In the 2.13.x driver, the write command paths do not leverage the Mongo client's PoolOutputBuffer pool while the write protocol codepaths do.
The Mongo client instance maintains a _bufferPool of 1000 PoolOutputBuffer's.
For write protocol operations
When talking to a <=2.4 mongod, or using UNACKNOWLEDGED writes to a >=2.6 mongod, this _bufferPool is used to provide a PoolOutputBuffer for both encoding the write as well as reading the response (OutMessage).
For write command operations
Sending the op to the mongod (sendWriteCommandMessage()) and receiving the response (receiveWriteCommandMessage(() creating a new DefaultDBDecoder) each create in a new unpooled PoolOutputBuffer.
The consequence is that while PoolOutputBuffer does contains a static pool of "extra" byte arrays which are used for growing, each PoolOutputBuffer instance still has a minimum 32KB allocation for the _mine and _chars buffers – a nontrivial amount per operation.
Consider the following flight recorder sample:
The above shows for allocations in TLAB by class, char and byte contribute to 50%+ of all allocation pressure.
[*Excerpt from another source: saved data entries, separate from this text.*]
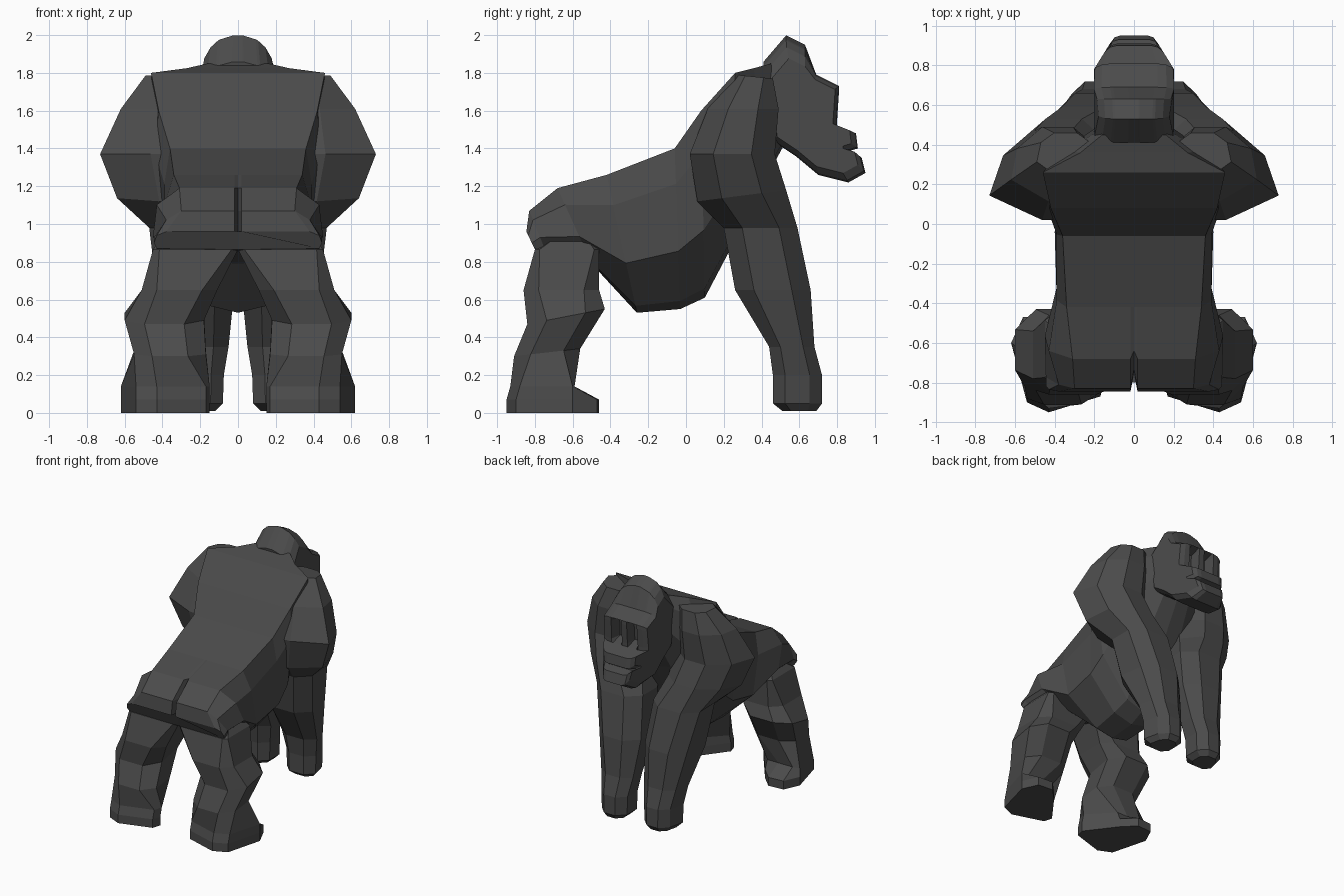
import bpy, bmesh

fur = bpy.data.materials.new("dark_grey_fur")
fur.diffuse_color = (0.07, 0.07, 0.07, 1)


def loft(name, rings, closed=True, caps=True, mirror=True):
    """Skin a list of equal-length point rings, then mirror across x."""
    bm = bmesh.new()
    vs = [[bm.verts.new(p) for p in r] for r in rings]
    n = len(rings[0])
    for a, b in zip(vs, vs[1:]):
        for i in range(n if closed else n - 1):
            j = (i + 1) % n
            bm.faces.new((a[i], a[j], b[j], b[i]))
    if caps:
        bm.faces.new(vs[0][::-1])
        bm.faces.new(vs[-1])
    bmesh.ops.recalc_face_normals(bm, faces=bm.faces)
    # open halves: make sure the upper faces point up
    if not closed and sum(f.normal.z * (1 if f.calc_center_median().z > 1 else -1)
                          for f in bm.faces) < 0:
        bmesh.ops.reverse_faces(bm, faces=bm.faces)
    me = bpy.data.meshes.new(name)
    bm.to_mesh(me)
    bm.free()
    me.materials.append(fur)
    ob = bpy.data.objects.new(name, me)
    bpy.context.collection.objects.link(ob)
    if mirror:
        m = ob.modifiers.new("mirror", 'MIRROR')
        m.use_clip = True
        m.merge_threshold = 0.0005
    return ob


def section(z, x0, x1, y0, y1, tilt=0.0, flat=0.42, back_in=0.0, front_in=0.0):
    """Eight-point limb section; flat squares it, back_in moves the rear inward,
    front_in cuts the outer front corner."""
    f = flat
    ring = []
    for c, s in ((1, f), (f, 1), (-f, 1), (-1, f), (-1, -f), (-f, -1), (f, -1), (1, -f)):
        x = (x0 + x1) / 2 + c * (x1 - x0) / 2
        if s == -1:
            x -= back_in
        if s > 0 and c > 0:
            x -= front_in
        ring.append((x, (y0 + y1) / 2 + s * (y1 - y0) / 2, z + s * tilt))
    return ring


# Torso: half sections from rump to neck
# top y, top z, bottom y, bottom z, widths top / upper / lower / bottom, cleft
SECTIONS = [
    (-0.845, 0.96, -0.80, 0.865, 0.38, 0.43, 0.445, 0.43, 0.09),
    (-0.83, 1.07, -0.74, 0.85, 0.30, 0.38, 0.445, 0.42, 0.10),
    (-0.68, 1.19, -0.50, 0.79, 0.31, 0.43, 0.45, 0.30, 0.04),
    (-0.42, 1.26, -0.26, 0.53, 0.34, 0.39, 0.39, 0.15, 0),
    (-0.06, 1.40, -0.03, 0.55, 0.36, 0.39, 0.40, 0.17, 0),
    (0.08, 1.60, 0.10, 0.61, 0.42, 0.44, 0.39, 0.15, 0),
    (0.26, 1.80, 0.21, 0.82, 0.46, 0.44, 0.34, 0.15, 0),
    (0.36, 1.825, 0.40, 1.20, 0.27, 0.36, 0.30, 0.14, 0),
    (0.45, 1.85, 0.52, 1.42, 0.16, 0.18, 0.18, 0.12, 0),
]
torso = []
for ty, tz, by, bz, w0, w1, w2, w3, cleft in SECTIONS:
    def at(x, t, dy=0.0):
        return (x, by + (ty - by) * t + dy, bz + (tz - bz) * t)
    torso.append([at(0, 1, cleft), at(0.018, 1), at(w0, 1), at(w1, 0.78),
                  at(w2, 0.36), at(w3, 0.05), at(0, 0)])
loft("torso", torso, closed=False)

# Arms: shoulder down to knuckles
loft("arms", [
    section(1.78, 0.22, 0.49, 0.265, 0.46, -0.01, 0.5, 0, 0.02),
    section(1.61, 0.18, 0.62, 0.115, 0.49, 0, 0.42, 0.06, 0.03),
    section(1.37, 0.16, 0.73, 0.02, 0.47, 0, 0.45, 0.11, 0.07),
    section(1.15, 0.12, 0.64, 0.06, 0.53, 0.03, 0.45, 0.08, 0.05),
    section(0.98, 0.05, 0.47, 0.20, 0.59, 0, 0.5),
    section(0.65, 0.02, 0.43, 0.26, 0.66, 0, 0.5, 0, 0.03),
    section(0.35, 0.05, 0.37, 0.44, 0.68, 0, 0.5, 0, 0.03),
    section(0.20, 0.075, 0.345, 0.46, 0.72, 0, 0.5, 0, 0.03),
    section(0.05, 0.08, 0.34, 0.46, 0.72, 0, 0.5, 0, 0.03),
    section(0.01, 0.12, 0.30, 0.51, 0.69, 0, 0.5, 0, 0.02),
])

# Legs: hip down to the flat, outward-turned foot
SOLE = [(0.62, -0.60), (0.56, -0.47), (0.43, -0.46), (0.33, -0.56),
        (0.15, -0.80), (0.17, -0.87), (0.43, -0.95), (0.54, -0.90)]
ankle = [(x, min(y, -0.59) + (0.02 if y < -0.7 else 0), 0.14) for x, y in SOLE]
loft("legs", [
    section(0.93, 0.03, 0.40, -0.72, -0.50, 0, 0.7),
    section(0.865, 0.0, 0.45, -0.80, -0.46, 0, 0.85),
    section(0.65, 0.11, 0.51, -0.86, -0.46, 0, 0.6),
    section(0.51, 0.18, 0.60, -0.84, -0.43, 0.04, 0.5),
    section(0.32, 0.17, 0.55, -0.91, -0.56, 0.02, 0.5),
    ankle,
    [(x, y, 0.07) for x, y in SOLE],
    [(x, y, 0.0) for x, y in SOLE],
])

# Head: side profile repeated across x; points 5 and 6 sink to form eye sockets
PROFILE = [(0.41, 1.86), (0.53, 2.00), (0.63, 1.95), (0.69, 1.79), (0.81, 1.73),
           (0.81, 1.70), (0.80, 1.55), (0.80, 1.52), (0.90, 1.48), (0.91, 1.40),
           (0.86, 1.385), (0.86, 1.37), (0.93, 1.35), (0.95, 1.27), (0.86, 1.22),
           (0.70, 1.26), (0.58, 1.36), (0.46, 1.44)]


def head_layer(x, socket=0.0, shrink=1.0):
    ring = []
    for i, (y, z) in enumerate(PROFILE):
        w = 1 - 0.4 * max(0, min(1, (y - 0.80) / 0.15))
        w *= 1 - 0.12 * max(0, (z - 1.84) / 0.16)
        if i in (5, 6):
            y -= socket
        if z > 1.84:
            z -= 2 * x * x
        ring.append((x * w, 0.64 + (y - 0.64) * shrink,
                     1.60 + (z - 1.60) * shrink))
    return ring


half = [head_layer(0.025), head_layer(0.03, 0.09), head_layer(0.105, 0.09),
        head_layer(0.12), head_layer(0.165, 0, 0.97), head_layer(0.203, 0, 0.87)]
left = [[(-x, y, z) for x, y, z in r] for r in half[::-1]]
loft("head", left + half, mirror=False)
And for this application, 43% of the char allocations are from PoolOutputBuffer on the write command paths. (Not shown above, but 83% of byte is PoolOutputBuffer.)
Again for this write-heavy application anyway, outside TLAB pressure shows even higher pressure:
Here we see the byte and char combine to ~93% of all allocation pressure, and the majority of each again as PoolOutputBuffer on write command paths (83% and 93%, respectively).